Requirement:
List each line of the data that holds the word "along".

[Stored items from a collection]
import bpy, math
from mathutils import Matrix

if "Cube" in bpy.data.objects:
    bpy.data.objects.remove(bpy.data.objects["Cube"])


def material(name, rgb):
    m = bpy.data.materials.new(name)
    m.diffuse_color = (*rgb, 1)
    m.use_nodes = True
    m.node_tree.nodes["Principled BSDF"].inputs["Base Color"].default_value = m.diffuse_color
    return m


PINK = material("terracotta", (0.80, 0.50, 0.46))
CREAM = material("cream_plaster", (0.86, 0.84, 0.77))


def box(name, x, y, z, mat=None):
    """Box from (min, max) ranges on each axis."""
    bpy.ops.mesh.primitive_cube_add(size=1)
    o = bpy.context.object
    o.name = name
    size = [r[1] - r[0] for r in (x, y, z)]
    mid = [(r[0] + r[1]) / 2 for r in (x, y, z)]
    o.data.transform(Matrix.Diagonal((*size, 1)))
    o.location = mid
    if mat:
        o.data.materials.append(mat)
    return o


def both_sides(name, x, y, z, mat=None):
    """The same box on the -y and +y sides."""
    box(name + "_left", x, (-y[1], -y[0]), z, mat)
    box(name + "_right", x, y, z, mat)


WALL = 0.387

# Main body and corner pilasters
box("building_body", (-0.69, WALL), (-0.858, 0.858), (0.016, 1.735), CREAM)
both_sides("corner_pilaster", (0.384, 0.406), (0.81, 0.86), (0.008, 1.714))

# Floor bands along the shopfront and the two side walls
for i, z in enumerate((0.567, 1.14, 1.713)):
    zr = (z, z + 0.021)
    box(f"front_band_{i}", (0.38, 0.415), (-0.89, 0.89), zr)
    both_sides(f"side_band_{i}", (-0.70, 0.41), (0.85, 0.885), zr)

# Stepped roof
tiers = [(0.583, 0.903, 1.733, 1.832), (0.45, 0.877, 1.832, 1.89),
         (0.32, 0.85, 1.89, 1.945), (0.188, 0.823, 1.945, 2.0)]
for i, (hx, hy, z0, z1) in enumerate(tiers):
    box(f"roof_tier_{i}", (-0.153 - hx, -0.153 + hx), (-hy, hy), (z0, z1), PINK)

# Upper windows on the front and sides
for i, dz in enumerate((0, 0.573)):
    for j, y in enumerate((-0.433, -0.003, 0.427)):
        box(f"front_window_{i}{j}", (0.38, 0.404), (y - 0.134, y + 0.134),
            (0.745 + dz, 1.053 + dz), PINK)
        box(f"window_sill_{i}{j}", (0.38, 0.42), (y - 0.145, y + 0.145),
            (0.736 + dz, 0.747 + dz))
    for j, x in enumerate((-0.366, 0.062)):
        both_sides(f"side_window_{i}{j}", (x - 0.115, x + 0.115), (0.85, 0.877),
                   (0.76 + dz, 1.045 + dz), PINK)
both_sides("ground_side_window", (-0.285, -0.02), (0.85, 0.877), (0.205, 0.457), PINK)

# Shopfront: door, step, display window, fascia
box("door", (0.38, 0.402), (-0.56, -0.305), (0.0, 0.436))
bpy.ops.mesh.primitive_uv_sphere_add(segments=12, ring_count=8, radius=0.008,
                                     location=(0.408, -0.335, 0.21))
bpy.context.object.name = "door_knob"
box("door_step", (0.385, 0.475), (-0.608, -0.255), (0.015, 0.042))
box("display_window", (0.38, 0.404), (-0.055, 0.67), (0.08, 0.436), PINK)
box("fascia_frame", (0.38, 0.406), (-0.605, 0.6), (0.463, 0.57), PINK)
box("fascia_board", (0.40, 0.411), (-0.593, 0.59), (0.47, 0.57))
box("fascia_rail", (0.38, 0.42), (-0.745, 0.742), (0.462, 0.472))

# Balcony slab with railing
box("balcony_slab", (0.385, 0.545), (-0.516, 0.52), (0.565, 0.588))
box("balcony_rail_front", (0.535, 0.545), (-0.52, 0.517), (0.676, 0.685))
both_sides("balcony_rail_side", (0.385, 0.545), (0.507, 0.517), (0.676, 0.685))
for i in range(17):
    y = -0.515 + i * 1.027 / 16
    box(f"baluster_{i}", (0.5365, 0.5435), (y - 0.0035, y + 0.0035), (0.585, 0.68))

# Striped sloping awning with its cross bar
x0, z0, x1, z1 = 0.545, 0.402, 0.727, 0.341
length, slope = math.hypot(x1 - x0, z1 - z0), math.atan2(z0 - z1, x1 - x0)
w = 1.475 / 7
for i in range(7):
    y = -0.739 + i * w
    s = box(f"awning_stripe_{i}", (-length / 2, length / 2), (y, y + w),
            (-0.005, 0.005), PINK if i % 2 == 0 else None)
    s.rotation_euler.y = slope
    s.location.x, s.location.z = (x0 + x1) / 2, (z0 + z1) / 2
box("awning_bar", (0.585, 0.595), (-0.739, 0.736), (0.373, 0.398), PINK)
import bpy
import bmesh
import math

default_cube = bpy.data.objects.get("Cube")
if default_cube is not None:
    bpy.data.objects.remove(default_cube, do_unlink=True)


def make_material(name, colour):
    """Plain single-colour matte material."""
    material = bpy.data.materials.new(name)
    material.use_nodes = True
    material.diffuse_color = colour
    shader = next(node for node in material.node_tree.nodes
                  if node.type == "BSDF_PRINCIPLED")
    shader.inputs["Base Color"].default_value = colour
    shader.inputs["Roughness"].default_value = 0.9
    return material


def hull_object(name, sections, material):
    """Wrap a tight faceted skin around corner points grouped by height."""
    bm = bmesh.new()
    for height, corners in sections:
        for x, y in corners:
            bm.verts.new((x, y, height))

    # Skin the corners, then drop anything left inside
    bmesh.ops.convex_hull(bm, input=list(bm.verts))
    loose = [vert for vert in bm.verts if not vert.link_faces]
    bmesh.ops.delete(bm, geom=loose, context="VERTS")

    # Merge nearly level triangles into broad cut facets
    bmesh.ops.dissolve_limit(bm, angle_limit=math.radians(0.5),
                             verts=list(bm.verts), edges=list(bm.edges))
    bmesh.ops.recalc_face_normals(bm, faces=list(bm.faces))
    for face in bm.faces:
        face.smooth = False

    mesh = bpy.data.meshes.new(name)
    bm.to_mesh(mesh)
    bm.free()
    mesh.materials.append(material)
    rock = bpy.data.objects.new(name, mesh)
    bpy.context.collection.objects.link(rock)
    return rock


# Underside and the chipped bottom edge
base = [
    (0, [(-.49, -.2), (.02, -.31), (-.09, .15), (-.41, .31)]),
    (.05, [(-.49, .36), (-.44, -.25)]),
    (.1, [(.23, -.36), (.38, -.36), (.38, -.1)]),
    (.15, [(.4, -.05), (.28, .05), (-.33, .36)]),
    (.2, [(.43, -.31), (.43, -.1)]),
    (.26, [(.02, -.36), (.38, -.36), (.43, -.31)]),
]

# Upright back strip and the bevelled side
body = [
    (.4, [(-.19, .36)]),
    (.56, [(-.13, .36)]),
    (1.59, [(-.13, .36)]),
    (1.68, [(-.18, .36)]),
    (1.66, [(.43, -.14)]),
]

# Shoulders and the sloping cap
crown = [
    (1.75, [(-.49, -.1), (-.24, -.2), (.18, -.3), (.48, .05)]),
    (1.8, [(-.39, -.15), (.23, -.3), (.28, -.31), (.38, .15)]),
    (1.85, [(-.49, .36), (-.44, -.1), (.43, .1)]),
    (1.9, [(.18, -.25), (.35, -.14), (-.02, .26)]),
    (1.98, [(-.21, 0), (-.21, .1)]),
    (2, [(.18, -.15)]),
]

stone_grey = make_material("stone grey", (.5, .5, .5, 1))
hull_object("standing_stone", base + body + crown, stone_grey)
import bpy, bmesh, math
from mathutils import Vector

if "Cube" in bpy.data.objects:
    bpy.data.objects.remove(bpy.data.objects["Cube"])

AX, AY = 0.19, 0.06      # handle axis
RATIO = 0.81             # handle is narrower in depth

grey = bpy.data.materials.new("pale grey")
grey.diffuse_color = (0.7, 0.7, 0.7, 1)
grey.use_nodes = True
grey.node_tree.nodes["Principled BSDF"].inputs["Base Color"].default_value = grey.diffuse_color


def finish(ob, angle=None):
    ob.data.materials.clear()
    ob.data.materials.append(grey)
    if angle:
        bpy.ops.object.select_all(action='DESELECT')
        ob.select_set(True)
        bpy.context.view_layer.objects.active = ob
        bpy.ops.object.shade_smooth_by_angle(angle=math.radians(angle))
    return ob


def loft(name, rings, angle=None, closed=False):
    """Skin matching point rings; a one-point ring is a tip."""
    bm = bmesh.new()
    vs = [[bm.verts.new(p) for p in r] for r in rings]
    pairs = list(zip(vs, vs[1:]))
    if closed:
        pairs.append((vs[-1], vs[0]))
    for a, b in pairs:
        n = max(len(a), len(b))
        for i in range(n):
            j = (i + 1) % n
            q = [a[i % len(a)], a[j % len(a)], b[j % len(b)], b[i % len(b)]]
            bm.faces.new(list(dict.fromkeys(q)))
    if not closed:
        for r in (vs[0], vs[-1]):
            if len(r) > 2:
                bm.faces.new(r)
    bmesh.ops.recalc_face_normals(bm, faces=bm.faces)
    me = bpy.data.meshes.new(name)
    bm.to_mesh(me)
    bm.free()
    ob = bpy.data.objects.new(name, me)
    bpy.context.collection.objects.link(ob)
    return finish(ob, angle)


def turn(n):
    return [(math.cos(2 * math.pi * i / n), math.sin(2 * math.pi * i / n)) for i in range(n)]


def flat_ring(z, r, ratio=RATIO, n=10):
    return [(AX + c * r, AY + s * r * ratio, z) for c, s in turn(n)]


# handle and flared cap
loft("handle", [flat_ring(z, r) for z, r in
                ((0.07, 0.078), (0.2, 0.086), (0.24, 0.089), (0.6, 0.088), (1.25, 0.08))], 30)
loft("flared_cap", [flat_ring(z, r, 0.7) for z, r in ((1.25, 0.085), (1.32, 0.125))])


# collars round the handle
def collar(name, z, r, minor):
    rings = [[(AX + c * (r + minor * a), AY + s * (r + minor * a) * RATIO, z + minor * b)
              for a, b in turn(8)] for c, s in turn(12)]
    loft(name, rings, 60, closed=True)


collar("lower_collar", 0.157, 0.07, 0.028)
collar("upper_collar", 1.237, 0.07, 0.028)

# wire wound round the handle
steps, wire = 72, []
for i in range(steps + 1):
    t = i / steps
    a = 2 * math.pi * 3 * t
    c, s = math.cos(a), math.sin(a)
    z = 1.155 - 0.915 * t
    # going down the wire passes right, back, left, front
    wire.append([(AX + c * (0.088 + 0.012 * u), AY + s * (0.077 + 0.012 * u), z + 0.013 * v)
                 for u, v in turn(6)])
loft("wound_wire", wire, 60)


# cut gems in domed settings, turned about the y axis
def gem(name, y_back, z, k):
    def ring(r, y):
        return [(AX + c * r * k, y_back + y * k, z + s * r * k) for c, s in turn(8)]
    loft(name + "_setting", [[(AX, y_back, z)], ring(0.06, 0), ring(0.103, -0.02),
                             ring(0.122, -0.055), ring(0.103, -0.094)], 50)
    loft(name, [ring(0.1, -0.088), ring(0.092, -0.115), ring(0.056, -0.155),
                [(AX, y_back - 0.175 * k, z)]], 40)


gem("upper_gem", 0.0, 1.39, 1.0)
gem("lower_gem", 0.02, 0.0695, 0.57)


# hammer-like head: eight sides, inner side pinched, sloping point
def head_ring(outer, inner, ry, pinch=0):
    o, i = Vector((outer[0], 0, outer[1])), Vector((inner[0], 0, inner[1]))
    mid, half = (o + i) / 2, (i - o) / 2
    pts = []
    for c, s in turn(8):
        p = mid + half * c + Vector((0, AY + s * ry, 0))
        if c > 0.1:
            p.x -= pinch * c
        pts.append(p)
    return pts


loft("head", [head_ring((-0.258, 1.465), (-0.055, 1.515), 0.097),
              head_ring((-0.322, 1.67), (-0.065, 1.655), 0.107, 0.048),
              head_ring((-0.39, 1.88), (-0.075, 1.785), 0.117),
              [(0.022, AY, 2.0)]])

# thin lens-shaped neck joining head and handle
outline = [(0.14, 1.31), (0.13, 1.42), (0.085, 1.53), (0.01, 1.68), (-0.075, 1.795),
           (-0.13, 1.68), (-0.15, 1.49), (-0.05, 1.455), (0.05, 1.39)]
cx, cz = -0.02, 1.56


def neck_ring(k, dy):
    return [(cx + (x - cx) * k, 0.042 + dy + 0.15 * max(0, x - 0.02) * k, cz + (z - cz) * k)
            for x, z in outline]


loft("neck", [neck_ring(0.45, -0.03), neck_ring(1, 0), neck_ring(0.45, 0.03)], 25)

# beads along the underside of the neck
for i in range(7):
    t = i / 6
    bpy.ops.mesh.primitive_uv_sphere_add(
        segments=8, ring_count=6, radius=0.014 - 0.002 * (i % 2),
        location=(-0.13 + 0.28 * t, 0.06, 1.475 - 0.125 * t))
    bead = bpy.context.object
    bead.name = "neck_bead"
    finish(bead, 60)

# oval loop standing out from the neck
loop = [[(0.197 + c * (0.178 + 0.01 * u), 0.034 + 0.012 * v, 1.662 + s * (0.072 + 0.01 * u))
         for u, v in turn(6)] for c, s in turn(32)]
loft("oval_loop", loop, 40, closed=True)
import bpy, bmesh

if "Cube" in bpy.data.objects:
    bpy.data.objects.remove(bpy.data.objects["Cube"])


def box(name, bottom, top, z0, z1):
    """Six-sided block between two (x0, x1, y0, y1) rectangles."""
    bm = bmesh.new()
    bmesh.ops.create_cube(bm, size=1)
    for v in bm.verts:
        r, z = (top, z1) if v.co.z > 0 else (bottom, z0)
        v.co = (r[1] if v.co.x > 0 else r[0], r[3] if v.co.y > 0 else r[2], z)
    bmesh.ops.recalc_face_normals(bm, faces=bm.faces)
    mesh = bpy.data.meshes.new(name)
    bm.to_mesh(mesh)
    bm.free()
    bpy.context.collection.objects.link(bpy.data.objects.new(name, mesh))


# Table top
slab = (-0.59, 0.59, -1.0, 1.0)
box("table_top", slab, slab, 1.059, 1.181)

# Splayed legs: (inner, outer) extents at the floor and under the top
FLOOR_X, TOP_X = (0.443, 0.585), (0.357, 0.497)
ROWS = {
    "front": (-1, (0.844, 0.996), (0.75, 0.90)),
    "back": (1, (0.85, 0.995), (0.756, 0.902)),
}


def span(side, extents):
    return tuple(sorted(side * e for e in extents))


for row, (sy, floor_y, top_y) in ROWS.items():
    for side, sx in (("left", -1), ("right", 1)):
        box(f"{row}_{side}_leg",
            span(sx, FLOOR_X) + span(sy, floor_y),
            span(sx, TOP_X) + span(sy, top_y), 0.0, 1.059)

Answer for this exercise:
# Floor bands along the shopfront and the two side walls
# beads along the underside of the neck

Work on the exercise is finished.